*** Opening Material for this task ***
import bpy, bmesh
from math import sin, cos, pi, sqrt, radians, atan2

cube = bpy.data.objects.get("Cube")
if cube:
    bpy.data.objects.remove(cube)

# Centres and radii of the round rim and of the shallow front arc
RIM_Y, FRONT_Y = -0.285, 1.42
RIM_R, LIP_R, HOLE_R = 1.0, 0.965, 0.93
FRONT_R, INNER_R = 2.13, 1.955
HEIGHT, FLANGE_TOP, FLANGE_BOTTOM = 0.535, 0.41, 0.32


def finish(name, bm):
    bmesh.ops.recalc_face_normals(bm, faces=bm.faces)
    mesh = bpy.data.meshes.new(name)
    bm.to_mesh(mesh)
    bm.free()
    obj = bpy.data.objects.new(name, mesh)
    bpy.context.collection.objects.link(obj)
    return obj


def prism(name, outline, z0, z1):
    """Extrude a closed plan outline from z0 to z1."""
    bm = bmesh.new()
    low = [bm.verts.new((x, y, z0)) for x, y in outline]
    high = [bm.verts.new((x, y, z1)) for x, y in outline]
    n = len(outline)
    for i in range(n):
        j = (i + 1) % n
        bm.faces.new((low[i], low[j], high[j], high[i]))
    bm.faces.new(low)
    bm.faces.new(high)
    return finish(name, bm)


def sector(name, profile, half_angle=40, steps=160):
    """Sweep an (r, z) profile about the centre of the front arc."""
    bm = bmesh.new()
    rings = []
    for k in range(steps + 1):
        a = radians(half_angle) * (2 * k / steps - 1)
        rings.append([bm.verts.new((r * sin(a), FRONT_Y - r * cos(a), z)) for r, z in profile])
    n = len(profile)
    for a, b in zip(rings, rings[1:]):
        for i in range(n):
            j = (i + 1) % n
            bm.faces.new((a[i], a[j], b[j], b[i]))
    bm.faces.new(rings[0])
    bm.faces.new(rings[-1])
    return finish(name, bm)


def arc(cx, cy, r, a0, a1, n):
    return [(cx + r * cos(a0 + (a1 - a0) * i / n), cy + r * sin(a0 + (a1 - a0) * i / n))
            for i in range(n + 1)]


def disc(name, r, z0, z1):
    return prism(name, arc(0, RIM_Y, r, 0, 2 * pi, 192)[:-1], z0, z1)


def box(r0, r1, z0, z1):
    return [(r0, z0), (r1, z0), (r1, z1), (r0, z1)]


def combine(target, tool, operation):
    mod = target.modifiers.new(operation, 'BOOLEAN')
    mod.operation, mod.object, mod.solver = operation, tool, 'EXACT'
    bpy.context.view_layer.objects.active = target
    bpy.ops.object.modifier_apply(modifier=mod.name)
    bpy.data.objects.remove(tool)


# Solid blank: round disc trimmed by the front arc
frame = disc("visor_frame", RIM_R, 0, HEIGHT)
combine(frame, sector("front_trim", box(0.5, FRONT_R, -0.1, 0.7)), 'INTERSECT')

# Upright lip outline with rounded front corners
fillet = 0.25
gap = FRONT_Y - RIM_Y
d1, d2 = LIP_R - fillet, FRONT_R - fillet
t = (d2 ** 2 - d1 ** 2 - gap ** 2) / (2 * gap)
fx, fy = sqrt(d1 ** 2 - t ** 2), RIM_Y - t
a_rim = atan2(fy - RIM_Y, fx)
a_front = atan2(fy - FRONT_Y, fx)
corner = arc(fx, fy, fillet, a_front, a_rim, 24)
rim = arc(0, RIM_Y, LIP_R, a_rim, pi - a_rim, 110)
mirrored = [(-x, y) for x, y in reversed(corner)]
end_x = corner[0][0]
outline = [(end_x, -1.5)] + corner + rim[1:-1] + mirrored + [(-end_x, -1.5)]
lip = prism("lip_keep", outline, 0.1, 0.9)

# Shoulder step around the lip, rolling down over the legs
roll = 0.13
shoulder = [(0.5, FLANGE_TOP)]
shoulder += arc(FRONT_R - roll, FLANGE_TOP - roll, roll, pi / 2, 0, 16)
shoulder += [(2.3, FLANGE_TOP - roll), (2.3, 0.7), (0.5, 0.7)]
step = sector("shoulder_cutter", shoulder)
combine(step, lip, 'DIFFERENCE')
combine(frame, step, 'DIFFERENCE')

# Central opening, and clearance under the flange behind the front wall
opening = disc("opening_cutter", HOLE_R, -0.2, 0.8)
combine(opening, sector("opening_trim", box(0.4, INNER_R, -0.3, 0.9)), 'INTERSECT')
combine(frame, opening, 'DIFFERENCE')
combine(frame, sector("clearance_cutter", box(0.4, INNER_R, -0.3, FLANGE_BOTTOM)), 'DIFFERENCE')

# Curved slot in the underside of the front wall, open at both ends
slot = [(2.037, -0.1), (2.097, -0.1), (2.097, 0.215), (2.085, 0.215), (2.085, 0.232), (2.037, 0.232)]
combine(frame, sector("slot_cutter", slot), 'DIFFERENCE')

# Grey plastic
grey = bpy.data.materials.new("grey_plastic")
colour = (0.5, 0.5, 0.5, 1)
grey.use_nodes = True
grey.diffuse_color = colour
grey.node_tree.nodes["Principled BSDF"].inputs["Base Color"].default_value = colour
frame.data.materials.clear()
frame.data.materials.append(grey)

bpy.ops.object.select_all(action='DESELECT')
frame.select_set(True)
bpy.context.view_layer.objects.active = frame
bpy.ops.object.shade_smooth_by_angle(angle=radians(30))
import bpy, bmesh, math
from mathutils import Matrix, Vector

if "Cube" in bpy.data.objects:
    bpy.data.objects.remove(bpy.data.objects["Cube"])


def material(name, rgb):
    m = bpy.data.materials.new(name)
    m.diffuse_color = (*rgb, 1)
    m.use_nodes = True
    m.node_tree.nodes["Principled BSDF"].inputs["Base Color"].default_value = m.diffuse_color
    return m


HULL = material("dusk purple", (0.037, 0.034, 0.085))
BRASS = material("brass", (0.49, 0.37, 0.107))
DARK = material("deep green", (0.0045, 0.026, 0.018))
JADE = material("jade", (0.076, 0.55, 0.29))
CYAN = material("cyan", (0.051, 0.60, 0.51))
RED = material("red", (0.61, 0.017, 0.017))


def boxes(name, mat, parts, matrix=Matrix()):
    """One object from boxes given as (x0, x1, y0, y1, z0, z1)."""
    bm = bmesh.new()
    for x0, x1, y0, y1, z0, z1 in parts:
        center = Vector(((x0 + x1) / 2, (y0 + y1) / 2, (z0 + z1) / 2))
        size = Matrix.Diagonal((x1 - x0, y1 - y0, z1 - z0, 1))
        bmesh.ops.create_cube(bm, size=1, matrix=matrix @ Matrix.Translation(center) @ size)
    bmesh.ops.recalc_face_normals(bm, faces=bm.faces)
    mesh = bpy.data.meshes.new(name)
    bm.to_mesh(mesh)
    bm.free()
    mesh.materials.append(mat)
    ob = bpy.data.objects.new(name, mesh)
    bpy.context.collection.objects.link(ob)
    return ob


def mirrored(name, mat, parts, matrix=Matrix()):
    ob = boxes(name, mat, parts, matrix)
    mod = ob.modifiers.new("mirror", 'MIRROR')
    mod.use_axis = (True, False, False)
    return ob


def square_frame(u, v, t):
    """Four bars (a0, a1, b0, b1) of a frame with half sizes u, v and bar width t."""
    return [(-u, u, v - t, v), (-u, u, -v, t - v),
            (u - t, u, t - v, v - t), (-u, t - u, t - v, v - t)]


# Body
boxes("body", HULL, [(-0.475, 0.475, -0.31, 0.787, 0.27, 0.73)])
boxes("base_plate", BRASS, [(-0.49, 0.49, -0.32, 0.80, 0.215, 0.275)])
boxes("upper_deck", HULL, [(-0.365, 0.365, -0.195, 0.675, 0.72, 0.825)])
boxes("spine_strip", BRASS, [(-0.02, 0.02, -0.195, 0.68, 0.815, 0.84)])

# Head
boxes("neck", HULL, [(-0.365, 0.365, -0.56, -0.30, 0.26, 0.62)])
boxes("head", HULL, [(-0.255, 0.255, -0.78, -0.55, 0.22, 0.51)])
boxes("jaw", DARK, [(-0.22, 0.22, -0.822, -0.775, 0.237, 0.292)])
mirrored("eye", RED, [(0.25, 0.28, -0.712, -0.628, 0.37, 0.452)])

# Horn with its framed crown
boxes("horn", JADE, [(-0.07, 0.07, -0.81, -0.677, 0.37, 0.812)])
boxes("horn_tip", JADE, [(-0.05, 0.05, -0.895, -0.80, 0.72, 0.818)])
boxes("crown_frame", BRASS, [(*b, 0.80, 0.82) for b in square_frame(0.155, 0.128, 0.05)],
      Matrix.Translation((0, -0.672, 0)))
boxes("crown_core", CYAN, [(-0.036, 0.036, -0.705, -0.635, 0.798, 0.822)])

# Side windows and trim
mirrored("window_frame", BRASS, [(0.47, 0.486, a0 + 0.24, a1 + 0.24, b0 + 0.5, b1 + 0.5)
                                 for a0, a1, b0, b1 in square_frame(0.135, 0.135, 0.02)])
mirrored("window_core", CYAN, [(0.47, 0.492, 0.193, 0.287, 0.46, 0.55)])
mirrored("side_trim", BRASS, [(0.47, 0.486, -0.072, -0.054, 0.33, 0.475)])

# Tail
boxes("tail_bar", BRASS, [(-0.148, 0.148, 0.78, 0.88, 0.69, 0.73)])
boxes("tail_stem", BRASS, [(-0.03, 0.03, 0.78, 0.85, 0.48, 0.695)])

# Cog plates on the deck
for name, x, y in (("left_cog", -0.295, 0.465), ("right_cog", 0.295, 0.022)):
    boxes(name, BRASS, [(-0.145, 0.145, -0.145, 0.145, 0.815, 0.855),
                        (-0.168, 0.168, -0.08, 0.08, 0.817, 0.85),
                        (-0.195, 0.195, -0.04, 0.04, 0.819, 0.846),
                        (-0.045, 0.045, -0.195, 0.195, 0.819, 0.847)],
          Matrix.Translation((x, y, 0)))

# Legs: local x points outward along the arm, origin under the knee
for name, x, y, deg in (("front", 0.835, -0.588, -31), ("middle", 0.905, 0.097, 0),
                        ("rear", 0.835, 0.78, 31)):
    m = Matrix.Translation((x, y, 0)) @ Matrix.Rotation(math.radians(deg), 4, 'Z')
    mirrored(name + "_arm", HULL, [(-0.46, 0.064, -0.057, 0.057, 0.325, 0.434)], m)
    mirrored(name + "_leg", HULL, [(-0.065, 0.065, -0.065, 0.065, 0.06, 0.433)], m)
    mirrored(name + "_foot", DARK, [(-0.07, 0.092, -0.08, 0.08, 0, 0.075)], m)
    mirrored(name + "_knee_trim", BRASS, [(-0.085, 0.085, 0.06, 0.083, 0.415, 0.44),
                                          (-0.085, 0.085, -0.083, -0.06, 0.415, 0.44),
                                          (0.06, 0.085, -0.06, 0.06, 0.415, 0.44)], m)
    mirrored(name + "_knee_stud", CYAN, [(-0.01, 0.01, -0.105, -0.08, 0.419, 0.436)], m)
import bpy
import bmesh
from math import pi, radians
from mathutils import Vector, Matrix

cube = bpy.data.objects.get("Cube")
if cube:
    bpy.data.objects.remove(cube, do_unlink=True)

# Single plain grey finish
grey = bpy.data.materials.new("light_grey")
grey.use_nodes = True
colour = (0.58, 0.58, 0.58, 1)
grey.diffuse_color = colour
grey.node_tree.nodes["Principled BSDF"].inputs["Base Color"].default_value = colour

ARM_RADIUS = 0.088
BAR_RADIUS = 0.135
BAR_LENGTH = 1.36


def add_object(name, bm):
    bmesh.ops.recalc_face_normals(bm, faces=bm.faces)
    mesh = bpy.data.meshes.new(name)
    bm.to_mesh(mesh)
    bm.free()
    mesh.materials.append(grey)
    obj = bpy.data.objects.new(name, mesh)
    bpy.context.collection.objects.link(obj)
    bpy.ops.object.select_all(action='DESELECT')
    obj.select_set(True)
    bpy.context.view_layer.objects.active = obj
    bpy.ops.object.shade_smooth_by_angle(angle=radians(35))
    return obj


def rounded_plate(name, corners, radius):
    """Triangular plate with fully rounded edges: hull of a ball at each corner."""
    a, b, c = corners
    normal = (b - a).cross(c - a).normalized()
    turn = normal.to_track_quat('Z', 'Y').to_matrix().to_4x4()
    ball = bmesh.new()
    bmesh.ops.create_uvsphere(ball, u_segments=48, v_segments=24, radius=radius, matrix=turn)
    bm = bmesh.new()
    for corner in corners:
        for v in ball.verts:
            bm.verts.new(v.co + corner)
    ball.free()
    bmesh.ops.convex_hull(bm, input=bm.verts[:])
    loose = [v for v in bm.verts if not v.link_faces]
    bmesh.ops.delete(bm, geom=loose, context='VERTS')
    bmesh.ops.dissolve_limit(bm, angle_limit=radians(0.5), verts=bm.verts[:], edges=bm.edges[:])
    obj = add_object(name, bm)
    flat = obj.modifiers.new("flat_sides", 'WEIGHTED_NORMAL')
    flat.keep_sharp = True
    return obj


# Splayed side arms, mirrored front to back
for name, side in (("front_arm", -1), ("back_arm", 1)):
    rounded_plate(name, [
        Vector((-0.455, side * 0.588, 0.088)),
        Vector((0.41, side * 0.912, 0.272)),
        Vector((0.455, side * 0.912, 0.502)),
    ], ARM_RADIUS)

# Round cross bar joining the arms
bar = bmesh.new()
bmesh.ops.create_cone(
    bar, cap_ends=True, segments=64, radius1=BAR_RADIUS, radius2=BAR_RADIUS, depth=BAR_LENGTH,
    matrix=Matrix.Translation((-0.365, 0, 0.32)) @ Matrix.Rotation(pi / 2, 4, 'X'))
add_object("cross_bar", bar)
*** Closing Material for this task ***
Task to complete:
Find "0.232), (2.037, 0.232)]" in the entries above and copy that whole line exactly, then each line after it through the line that contains "from mathutils import Matrix, Vector".

Output for this exercise:
slot = [(2.037, -0.1), (2.097, -0.1), (2.097, 0.215), (2.085, 0.215), (2.085, 0.232), (2.037, 0.232)]
combine(frame, sector("slot_cutter", slot), 'DIFFERENCE')

# Grey plastic
grey = bpy.data.materials.new("grey_plastic")
colour = (0.5, 0.5, 0.5, 1)
grey.use_nodes = True
grey.diffuse_color = colour
grey.node_tree.nodes["Principled BSDF"].inputs["Base Color"].default_value = colour
frame.data.materials.clear()
frame.data.materials.append(grey)

bpy.ops.object.select_all(action='DESELECT')
frame.select_set(True)
bpy.context.view_layer.objects.active = frame
bpy.ops.object.shade_smooth_by_angle(angle=radians(30))
import bpy, bmesh, math
from mathutils import Matrix, Vector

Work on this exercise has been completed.